__What you will do__. Repeat all the records, precisely as given.
:: The data ::
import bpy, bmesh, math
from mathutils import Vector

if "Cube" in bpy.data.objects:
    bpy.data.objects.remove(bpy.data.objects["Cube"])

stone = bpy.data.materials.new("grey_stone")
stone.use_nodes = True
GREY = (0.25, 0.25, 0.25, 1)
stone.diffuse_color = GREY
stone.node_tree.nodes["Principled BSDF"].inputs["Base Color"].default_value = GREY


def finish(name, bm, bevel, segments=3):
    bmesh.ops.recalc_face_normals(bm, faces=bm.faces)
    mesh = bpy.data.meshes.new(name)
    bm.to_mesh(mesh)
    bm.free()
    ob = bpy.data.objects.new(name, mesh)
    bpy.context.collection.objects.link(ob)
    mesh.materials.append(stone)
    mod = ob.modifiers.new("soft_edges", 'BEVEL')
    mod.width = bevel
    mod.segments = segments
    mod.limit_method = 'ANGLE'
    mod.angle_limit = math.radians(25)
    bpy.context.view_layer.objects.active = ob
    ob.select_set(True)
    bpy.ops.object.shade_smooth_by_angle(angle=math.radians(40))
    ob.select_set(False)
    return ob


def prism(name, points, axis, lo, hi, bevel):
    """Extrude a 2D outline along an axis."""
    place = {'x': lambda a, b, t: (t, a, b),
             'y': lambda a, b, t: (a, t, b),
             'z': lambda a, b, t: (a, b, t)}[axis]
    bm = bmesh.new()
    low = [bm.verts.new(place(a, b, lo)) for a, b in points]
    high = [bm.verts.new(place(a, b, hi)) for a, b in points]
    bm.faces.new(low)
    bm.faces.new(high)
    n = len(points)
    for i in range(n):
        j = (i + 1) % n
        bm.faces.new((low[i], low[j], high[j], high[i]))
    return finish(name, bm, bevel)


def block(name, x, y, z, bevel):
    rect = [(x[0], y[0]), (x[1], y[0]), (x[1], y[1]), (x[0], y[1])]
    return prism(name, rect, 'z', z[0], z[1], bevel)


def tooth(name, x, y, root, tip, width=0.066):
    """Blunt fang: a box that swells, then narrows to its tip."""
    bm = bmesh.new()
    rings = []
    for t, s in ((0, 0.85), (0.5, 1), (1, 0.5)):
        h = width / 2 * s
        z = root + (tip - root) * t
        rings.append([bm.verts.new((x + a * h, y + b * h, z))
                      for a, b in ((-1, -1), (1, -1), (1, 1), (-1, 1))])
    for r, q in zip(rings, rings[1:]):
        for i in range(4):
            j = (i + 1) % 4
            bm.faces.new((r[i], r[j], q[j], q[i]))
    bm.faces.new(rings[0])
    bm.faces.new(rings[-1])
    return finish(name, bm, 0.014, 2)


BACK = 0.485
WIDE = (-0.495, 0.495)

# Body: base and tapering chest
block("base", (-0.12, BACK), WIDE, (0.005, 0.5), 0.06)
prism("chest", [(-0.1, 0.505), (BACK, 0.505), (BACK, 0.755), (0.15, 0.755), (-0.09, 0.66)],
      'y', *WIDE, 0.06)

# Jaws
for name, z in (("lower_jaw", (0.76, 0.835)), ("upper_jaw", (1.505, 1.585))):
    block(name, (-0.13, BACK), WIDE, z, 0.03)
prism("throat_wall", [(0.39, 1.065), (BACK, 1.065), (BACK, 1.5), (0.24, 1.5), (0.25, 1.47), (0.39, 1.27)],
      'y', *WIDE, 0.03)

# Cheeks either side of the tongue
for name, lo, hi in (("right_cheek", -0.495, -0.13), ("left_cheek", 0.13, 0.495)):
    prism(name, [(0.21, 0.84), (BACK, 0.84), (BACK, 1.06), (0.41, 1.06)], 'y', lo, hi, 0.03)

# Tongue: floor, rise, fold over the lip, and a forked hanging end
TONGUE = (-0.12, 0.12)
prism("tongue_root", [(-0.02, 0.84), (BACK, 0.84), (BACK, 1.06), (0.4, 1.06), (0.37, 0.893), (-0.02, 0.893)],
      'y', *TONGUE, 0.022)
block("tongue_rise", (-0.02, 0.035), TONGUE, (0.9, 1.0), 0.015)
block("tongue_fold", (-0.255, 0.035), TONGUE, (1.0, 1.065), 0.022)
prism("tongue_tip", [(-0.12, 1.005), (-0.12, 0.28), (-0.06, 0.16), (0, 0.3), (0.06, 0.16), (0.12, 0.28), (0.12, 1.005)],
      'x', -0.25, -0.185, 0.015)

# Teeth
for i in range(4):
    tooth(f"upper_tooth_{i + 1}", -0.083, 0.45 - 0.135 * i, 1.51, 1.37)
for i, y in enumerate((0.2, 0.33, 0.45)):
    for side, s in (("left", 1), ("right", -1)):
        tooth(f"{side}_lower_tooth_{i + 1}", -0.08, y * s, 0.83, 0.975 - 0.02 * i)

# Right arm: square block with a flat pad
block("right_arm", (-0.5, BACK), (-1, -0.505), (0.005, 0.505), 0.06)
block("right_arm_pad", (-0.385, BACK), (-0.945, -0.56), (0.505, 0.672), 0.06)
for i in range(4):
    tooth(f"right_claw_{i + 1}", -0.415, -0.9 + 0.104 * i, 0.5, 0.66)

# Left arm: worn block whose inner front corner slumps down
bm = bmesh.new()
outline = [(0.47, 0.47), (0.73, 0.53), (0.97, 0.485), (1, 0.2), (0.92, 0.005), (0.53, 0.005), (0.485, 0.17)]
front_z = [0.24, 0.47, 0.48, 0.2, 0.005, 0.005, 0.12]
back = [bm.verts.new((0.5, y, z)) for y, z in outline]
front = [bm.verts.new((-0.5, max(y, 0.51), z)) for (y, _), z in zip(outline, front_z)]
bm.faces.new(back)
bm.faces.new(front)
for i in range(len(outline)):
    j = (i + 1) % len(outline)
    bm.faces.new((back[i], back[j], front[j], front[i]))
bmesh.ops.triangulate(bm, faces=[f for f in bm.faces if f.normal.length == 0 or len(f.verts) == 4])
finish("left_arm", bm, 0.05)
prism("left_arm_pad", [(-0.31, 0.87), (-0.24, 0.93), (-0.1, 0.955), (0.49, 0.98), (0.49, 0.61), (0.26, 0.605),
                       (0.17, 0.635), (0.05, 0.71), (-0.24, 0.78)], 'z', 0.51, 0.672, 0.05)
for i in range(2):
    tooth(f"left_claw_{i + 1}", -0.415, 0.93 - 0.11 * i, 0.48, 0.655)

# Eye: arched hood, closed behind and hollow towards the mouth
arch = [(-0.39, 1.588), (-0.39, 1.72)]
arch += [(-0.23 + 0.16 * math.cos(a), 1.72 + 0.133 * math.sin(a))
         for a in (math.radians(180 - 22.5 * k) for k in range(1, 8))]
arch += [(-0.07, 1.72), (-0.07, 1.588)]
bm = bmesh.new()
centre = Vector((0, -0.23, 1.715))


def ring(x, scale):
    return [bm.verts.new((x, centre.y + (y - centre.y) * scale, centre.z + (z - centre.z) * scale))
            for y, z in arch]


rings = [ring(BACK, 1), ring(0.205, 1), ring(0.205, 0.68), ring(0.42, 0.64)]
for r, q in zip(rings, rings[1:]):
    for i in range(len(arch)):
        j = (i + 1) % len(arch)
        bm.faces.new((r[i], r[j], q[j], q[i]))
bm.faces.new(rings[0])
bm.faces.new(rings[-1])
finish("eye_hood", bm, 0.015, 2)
:::
__Response below__.
import bpy, bmesh, math
from mathutils import Vector

if "Cube" in bpy.data.objects:
    bpy.data.objects.remove(bpy.data.objects["Cube"])

stone = bpy.data.materials.new("grey_stone")
stone.use_nodes = True
GREY = (0.25, 0.25, 0.25, 1)
stone.diffuse_color = GREY
stone.node_tree.nodes["Principled BSDF"].inputs["Base Color"].default_value = GREY


def finish(name, bm, bevel, segments=3):
    bmesh.ops.recalc_face_normals(bm, faces=bm.faces)
    mesh = bpy.data.meshes.new(name)
    bm.to_mesh(mesh)
    bm.free()
    ob = bpy.data.objects.new(name, mesh)
    bpy.context.collection.objects.link(ob)
    mesh.materials.append(stone)
    mod = ob.modifiers.new("soft_edges", 'BEVEL')
    mod.width = bevel
    mod.segments = segments
    mod.limit_method = 'ANGLE'
    mod.angle_limit = math.radians(25)
    bpy.context.view_layer.objects.active = ob
    ob.select_set(True)
    bpy.ops.object.shade_smooth_by_angle(angle=math.radians(40))
    ob.select_set(False)
    return ob


def prism(name, points, axis, lo, hi, bevel):
    """Extrude a 2D outline along an axis."""
    place = {'x': lambda a, b, t: (t, a, b),
             'y': lambda a, b, t: (a, t, b),
             'z': lambda a, b, t: (a, b, t)}[axis]
    bm = bmesh.new()
    low = [bm.verts.new(place(a, b, lo)) for a, b in points]
    high = [bm.verts.new(place(a, b, hi)) for a, b in points]
    bm.faces.new(low)
    bm.faces.new(high)
    n = len(points)
    for i in range(n):
        j = (i + 1) % n
        bm.faces.new((low[i], low[j], high[j], high[i]))
    return finish(name, bm, bevel)


def block(name, x, y, z, bevel):
    rect = [(x[0], y[0]), (x[1], y[0]), (x[1], y[1]), (x[0], y[1])]
    return prism(name, rect, 'z', z[0], z[1], bevel)


def tooth(name, x, y, root, tip, width=0.066):
    """Blunt fang: a box that swells, then narrows to its tip."""
    bm = bmesh.new()
    rings = []
    for t, s in ((0, 0.85), (0.5, 1), (1, 0.5)):
        h = width / 2 * s
        z = root + (tip - root) * t
        rings.append([bm.verts.new((x + a * h, y + b * h, z))
                      for a, b in ((-1, -1), (1, -1), (1, 1), (-1, 1))])
    for r, q in zip(rings, rings[1:]):
        for i in range(4):
            j = (i + 1) % 4
            bm.faces.new((r[i], r[j], q[j], q[i]))
    bm.faces.new(rings[0])
    bm.faces.new(rings[-1])
    return finish(name, bm, 0.014, 2)


BACK = 0.485
WIDE = (-0.495, 0.495)

# Body: base and tapering chest
block("base", (-0.12, BACK), WIDE, (0.005, 0.5), 0.06)
prism("chest", [(-0.1, 0.505), (BACK, 0.505), (BACK, 0.755), (0.15, 0.755), (-0.09, 0.66)],
      'y', *WIDE, 0.06)

# Jaws
for name, z in (("lower_jaw", (0.76, 0.835)), ("upper_jaw", (1.505, 1.585))):
    block(name, (-0.13, BACK), WIDE, z, 0.03)
prism("throat_wall", [(0.39, 1.065), (BACK, 1.065), (BACK, 1.5), (0.24, 1.5), (0.25, 1.47), (0.39, 1.27)],
      'y', *WIDE, 0.03)

# Cheeks either side of the tongue
for name, lo, hi in (("right_cheek", -0.495, -0.13), ("left_cheek", 0.13, 0.495)):
    prism(name, [(0.21, 0.84), (BACK, 0.84), (BACK, 1.06), (0.41, 1.06)], 'y', lo, hi, 0.03)

# Tongue: floor, rise, fold over the lip, and a forked hanging end
TONGUE = (-0.12, 0.12)
prism("tongue_root", [(-0.02, 0.84), (BACK, 0.84), (BACK, 1.06), (0.4, 1.06), (0.37, 0.893), (-0.02, 0.893)],
      'y', *TONGUE, 0.022)
block("tongue_rise", (-0.02, 0.035), TONGUE, (0.9, 1.0), 0.015)
block("tongue_fold", (-0.255, 0.035), TONGUE, (1.0, 1.065), 0.022)
prism("tongue_tip", [(-0.12, 1.005), (-0.12, 0.28), (-0.06, 0.16), (0, 0.3), (0.06, 0.16), (0.12, 0.28), (0.12, 1.005)],
      'x', -0.25, -0.185, 0.015)

# Teeth
for i in range(4):
    tooth(f"upper_tooth_{i + 1}", -0.083, 0.45 - 0.135 * i, 1.51, 1.37)
for i, y in enumerate((0.2, 0.33, 0.45)):
    for side, s in (("left", 1), ("right", -1)):
        tooth(f"{side}_lower_tooth_{i + 1}", -0.08, y * s, 0.83, 0.975 - 0.02 * i)

# Right arm: square block with a flat pad
block("right_arm", (-0.5, BACK), (-1, -0.505), (0.005, 0.505), 0.06)
block("right_arm_pad", (-0.385, BACK), (-0.945, -0.56), (0.505, 0.672), 0.06)
for i in range(4):
    tooth(f"right_claw_{i + 1}", -0.415, -0.9 + 0.104 * i, 0.5, 0.66)

# Left arm: worn block whose inner front corner slumps down
bm = bmesh.new()
outline = [(0.47, 0.47), (0.73, 0.53), (0.97, 0.485), (1, 0.2), (0.92, 0.005), (0.53, 0.005), (0.485, 0.17)]
front_z = [0.24, 0.47, 0.48, 0.2, 0.005, 0.005, 0.12]
back = [bm.verts.new((0.5, y, z)) for y, z in outline]
front = [bm.verts.new((-0.5, max(y, 0.51), z)) for (y, _), z in zip(outline, front_z)]
bm.faces.new(back)
bm.faces.new(front)
for i in range(len(outline)):
    j = (i + 1) % len(outline)
    bm.faces.new((back[i], back[j], front[j], front[i]))
bmesh.ops.triangulate(bm, faces=[f for f in bm.faces if f.normal.length == 0 or len(f.verts) == 4])
finish("left_arm", bm, 0.05)
prism("left_arm_pad", [(-0.31, 0.87), (-0.24, 0.93), (-0.1, 0.955), (0.49, 0.98), (0.49, 0.61), (0.26, 0.605),
                       (0.17, 0.635), (0.05, 0.71), (-0.24, 0.78)], 'z', 0.51, 0.672, 0.05)
for i in range(2):
    tooth(f"left_claw_{i + 1}", -0.415, 0.93 - 0.11 * i, 0.48, 0.655)

# Eye: arched hood, closed behind and hollow towards the mouth
arch = [(-0.39, 1.588), (-0.39, 1.72)]
arch += [(-0.23 + 0.16 * math.cos(a), 1.72 + 0.133 * math.sin(a))
         for a in (math.radians(180 - 22.5 * k) for k in range(1, 8))]
arch += [(-0.07, 1.72), (-0.07, 1.588)]
bm = bmesh.new()
centre = Vector((0, -0.23, 1.715))


def ring(x, scale):
    return [bm.verts.new((x, centre.y + (y - centre.y) * scale, centre.z + (z - centre.z) * scale))
            for y, z in arch]


rings = [ring(BACK, 1), ring(0.205, 1), ring(0.205, 0.68), ring(0.42, 0.64)]
for r, q in zip(rings, rings[1:]):
    for i in range(len(arch)):
        j = (i + 1) % len(arch)
        bm.faces.new((r[i], r[j], q[j], q[i]))
bm.faces.new(rings[0])
bm.faces.new(rings[-1])
finish("eye_hood", bm, 0.015, 2)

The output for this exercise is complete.